▶ **What needs to be done**
Report every line of the records below that includes the string "flare".
Start of Information shown
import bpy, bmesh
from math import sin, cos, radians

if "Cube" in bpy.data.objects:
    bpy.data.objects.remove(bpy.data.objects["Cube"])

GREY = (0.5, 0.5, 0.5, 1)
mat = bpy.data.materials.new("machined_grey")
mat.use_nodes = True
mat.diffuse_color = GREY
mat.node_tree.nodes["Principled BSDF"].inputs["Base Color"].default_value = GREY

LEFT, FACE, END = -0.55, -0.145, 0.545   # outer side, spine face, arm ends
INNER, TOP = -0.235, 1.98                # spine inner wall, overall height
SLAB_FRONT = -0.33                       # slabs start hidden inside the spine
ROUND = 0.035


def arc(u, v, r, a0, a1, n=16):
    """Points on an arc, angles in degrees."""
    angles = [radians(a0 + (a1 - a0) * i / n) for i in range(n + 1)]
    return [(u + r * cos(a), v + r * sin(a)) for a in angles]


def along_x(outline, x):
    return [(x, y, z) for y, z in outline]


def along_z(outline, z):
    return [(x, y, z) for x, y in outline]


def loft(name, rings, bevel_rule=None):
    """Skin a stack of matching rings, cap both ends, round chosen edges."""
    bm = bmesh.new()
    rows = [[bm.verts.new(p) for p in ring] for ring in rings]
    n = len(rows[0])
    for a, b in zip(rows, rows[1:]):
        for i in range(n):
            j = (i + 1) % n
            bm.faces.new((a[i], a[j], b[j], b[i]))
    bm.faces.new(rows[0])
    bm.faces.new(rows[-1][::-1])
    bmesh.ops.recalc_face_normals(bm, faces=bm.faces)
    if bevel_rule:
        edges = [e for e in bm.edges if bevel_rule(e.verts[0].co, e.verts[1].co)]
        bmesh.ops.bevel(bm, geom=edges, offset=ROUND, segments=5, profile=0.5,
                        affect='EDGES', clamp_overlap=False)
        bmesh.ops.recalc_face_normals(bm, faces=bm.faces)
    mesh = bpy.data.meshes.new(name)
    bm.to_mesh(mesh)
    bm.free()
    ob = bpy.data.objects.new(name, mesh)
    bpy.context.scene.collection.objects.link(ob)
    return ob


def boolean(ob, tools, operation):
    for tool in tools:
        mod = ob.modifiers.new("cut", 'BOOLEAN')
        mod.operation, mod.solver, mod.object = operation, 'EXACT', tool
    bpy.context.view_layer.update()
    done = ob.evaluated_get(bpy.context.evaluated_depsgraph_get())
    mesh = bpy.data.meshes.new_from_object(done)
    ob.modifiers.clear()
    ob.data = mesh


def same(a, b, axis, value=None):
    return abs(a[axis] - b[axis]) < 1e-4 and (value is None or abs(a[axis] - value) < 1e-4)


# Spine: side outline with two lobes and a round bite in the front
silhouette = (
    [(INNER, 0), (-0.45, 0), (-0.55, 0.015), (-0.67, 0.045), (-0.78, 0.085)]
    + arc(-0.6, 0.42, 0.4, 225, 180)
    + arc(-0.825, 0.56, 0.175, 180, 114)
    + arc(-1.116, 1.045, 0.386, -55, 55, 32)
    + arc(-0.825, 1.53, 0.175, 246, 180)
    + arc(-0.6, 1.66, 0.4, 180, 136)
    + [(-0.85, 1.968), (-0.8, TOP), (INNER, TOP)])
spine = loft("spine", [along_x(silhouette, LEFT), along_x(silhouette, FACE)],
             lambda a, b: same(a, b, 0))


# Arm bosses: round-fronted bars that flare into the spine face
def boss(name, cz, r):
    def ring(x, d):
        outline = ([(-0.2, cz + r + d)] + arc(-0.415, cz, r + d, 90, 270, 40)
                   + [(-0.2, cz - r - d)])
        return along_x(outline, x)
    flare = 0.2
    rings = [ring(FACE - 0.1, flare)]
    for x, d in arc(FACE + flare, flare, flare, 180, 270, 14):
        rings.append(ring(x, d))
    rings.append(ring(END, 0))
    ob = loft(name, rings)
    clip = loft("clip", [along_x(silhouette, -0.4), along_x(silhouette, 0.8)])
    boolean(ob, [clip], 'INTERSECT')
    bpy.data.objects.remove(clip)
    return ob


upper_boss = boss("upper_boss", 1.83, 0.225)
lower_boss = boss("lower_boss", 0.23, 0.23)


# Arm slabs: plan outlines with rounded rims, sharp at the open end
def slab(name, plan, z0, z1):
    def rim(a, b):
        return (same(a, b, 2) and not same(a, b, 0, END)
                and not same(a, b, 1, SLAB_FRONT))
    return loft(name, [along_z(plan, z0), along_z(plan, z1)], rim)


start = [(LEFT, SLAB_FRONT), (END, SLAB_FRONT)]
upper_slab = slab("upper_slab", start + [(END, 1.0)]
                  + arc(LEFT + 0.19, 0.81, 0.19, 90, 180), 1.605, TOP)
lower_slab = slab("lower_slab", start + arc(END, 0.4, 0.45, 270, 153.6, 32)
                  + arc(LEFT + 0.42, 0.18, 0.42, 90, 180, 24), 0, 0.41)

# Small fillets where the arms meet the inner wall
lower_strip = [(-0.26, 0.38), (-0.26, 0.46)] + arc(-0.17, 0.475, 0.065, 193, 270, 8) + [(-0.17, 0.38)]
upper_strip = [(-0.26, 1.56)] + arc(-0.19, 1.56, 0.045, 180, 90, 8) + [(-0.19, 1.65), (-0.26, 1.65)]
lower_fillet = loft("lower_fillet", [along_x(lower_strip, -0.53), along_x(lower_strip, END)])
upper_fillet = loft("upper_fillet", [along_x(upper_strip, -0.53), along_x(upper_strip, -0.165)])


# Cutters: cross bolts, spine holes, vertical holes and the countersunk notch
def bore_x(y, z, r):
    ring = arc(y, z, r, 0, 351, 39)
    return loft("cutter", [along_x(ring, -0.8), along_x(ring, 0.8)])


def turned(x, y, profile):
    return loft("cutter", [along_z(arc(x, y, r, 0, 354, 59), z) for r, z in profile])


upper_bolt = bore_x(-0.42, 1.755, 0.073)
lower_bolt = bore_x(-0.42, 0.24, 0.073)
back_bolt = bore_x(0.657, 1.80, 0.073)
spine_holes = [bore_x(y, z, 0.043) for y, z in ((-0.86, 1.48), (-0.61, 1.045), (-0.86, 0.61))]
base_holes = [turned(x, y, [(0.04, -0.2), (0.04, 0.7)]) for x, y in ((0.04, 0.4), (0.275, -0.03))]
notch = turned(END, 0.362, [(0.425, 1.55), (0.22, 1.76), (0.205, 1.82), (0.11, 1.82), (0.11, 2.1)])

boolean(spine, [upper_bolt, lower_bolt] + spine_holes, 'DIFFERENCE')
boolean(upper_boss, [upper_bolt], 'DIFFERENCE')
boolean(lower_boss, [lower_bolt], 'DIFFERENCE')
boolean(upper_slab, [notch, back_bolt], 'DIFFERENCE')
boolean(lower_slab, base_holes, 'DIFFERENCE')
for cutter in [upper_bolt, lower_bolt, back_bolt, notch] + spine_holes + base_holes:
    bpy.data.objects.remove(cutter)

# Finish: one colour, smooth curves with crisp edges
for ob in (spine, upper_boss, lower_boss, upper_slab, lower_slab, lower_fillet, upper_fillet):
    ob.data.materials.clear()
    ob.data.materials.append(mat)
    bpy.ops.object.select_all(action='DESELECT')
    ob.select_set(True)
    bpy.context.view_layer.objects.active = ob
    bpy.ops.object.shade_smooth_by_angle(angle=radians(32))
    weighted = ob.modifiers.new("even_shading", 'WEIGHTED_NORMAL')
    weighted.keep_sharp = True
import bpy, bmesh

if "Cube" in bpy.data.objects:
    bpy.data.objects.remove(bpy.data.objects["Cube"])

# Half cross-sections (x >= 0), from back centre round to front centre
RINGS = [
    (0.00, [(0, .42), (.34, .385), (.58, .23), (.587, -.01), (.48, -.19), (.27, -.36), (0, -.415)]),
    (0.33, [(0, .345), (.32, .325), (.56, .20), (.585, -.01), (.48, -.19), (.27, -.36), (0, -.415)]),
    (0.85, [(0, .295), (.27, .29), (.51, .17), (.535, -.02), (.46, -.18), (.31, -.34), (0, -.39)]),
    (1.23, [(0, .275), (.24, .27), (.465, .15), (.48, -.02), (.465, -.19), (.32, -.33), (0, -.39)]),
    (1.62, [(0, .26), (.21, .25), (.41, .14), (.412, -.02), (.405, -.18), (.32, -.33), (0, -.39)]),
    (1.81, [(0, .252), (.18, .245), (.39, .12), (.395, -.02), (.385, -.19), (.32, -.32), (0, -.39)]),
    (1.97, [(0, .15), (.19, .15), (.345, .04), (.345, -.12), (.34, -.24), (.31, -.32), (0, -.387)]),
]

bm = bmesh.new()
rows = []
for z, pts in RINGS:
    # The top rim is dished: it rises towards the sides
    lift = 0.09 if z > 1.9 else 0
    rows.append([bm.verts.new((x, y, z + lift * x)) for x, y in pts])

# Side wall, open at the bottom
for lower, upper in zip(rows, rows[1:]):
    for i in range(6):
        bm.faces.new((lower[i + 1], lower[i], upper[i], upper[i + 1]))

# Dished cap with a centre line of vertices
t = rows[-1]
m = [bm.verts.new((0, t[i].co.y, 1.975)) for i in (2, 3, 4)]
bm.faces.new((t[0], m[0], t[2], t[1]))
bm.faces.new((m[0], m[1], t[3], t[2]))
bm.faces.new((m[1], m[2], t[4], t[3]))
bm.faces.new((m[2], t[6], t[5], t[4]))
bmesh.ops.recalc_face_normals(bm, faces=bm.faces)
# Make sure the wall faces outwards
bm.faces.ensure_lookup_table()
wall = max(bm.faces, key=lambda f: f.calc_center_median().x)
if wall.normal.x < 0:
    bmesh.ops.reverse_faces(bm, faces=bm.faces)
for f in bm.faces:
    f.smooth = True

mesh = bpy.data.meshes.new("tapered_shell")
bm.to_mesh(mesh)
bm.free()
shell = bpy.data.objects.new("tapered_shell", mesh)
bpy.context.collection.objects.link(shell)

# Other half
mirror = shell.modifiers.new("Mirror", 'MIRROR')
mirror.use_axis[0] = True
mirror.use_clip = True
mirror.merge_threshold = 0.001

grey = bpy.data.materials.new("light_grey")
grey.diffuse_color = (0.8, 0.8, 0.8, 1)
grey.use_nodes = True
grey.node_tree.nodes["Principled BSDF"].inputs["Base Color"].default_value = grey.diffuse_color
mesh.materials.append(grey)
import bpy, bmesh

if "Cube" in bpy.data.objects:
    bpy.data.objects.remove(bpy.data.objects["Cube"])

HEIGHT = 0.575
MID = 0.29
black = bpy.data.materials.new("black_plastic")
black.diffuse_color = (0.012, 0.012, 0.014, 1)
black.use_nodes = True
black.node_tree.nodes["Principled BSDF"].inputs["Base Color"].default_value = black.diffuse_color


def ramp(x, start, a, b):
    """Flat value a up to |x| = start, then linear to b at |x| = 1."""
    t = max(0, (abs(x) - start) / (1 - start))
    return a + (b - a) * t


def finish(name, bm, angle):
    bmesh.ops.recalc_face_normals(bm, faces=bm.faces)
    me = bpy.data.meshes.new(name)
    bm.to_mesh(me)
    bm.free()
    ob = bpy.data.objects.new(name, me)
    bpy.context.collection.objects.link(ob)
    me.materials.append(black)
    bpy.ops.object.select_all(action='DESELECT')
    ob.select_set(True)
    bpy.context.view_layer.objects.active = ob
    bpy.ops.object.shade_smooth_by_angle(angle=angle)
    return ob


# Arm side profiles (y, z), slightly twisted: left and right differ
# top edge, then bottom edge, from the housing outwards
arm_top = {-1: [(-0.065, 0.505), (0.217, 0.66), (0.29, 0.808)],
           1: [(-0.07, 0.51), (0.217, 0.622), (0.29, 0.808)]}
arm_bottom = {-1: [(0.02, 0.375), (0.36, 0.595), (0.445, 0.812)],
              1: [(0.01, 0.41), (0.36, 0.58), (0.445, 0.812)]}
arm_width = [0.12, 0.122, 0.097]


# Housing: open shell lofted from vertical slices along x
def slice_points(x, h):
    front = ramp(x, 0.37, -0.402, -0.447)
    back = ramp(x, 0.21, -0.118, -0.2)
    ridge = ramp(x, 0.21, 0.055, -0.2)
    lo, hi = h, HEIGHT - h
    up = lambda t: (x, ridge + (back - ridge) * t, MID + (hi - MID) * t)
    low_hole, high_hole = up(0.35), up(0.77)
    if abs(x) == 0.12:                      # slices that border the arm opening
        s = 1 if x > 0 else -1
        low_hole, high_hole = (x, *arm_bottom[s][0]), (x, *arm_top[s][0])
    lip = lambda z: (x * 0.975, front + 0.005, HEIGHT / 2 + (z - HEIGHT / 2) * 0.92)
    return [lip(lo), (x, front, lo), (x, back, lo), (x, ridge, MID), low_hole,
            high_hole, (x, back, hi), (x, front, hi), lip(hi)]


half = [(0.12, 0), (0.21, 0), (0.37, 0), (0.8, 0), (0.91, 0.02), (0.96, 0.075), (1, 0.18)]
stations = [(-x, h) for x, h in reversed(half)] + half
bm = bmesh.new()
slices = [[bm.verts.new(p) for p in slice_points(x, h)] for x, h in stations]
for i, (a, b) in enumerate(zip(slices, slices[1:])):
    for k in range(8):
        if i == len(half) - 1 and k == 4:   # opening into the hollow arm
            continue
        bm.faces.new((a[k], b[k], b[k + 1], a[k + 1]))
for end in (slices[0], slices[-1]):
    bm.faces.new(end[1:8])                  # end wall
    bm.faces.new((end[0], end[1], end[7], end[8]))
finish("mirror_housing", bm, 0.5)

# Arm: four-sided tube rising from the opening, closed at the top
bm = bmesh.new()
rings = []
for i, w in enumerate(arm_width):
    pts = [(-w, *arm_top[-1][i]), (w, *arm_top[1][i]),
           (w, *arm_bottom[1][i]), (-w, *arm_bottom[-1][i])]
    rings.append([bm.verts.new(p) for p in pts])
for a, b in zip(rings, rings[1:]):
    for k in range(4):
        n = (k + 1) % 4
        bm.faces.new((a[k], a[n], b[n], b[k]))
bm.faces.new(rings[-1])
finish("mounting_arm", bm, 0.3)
End of Information shown
▶ **Task response**
# Arm bosses: round-fronted bars that flare into the spine face
    flare = 0.2
    rings = [ring(FACE - 0.1, flare)]
    for x, d in arc(FACE + flare, flare, flare, 180, 270, 14):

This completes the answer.